Patient Stories

  • David playing soccer

    David’s Story: Freedom from IV Nutrition

    January 27, 2021

    Eight-year-old David Martinez is finally free of the intravenous (IV) tube through which he has received essential nourishment since birth. His team of physicians at McGovern Medical School at The University of Texas Health Science Center at Houston (UTHealth) and Children’s Memorial Hermann Hosp...

    Read More

For Referring Physicians

We look forward to caring for your patients with short bowel syndrome and have the ability to examine them quickly.

Please complete the Contact Us form below and include a contact phone number. We will respond to your inquiry as soon as possible via email or phone.

Contact Us

  • Pediatric GI Clinic
    Children’s Memorial Hermann Hospital
    6411 Fannin St Suite 400, J-1
    Houston, TX 77030
    Phone: (713) 704-4071
  • UT Physicians Pediatric Surgery
    Texas Medical Center

    UT Health Science Center Professional Building
    6410 Fannin St., Suite 950
    Houston, Texas 77030
    Phone: (832) 325-7234

To contact Children's Memorial Hermann Hospital, please fill out the form below.


Thank you for contacting Children’s Memorial Hermann Hospital.
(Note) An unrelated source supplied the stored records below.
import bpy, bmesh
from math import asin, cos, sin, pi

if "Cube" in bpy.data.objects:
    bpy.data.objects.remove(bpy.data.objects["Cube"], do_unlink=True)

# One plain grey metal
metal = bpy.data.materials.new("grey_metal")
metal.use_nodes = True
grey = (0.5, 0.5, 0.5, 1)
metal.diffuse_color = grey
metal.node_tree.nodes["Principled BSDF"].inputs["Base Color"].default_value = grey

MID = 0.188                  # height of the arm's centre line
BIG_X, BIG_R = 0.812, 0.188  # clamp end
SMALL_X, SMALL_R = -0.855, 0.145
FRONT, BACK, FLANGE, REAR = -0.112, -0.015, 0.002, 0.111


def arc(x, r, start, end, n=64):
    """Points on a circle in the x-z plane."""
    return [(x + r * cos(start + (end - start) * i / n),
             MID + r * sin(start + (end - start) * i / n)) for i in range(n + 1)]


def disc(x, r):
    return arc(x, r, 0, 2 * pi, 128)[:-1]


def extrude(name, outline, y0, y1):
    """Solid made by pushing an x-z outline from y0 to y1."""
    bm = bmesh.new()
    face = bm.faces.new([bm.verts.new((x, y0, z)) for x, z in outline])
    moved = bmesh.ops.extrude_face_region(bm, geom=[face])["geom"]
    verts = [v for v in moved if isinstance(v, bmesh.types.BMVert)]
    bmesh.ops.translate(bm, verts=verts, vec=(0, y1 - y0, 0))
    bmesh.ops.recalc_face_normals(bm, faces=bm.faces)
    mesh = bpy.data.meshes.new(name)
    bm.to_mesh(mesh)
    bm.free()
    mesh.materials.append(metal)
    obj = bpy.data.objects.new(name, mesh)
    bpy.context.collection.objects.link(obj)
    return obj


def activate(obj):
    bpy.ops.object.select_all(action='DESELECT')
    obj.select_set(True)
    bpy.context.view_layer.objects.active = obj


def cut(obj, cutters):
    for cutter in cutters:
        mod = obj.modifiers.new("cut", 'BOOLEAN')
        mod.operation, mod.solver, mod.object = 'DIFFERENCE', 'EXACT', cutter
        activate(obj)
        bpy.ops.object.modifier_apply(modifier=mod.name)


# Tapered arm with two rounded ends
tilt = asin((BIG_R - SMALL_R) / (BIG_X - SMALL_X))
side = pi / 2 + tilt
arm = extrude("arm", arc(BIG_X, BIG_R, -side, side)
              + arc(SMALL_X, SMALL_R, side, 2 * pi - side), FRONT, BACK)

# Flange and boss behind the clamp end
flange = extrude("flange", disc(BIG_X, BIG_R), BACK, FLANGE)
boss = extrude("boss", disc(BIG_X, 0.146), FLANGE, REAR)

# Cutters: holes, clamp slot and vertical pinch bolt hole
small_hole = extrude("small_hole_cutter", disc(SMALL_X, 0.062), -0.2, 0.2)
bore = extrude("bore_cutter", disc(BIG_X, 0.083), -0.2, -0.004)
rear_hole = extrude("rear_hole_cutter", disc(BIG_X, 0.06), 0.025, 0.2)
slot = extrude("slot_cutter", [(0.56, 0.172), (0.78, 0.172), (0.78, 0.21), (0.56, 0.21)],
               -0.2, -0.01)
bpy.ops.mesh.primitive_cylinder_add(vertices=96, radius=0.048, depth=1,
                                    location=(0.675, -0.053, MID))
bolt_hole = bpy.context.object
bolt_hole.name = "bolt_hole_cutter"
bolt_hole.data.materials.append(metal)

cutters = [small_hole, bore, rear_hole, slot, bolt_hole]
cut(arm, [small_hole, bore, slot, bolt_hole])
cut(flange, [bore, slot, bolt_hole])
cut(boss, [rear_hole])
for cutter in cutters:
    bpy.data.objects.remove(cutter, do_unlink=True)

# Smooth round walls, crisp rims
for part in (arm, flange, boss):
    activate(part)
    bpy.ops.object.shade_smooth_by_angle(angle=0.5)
We have received your inquiry, and a team member will contact you soon.

If you need more immediate assistance, please call us at (713) 704-KIDS (5437).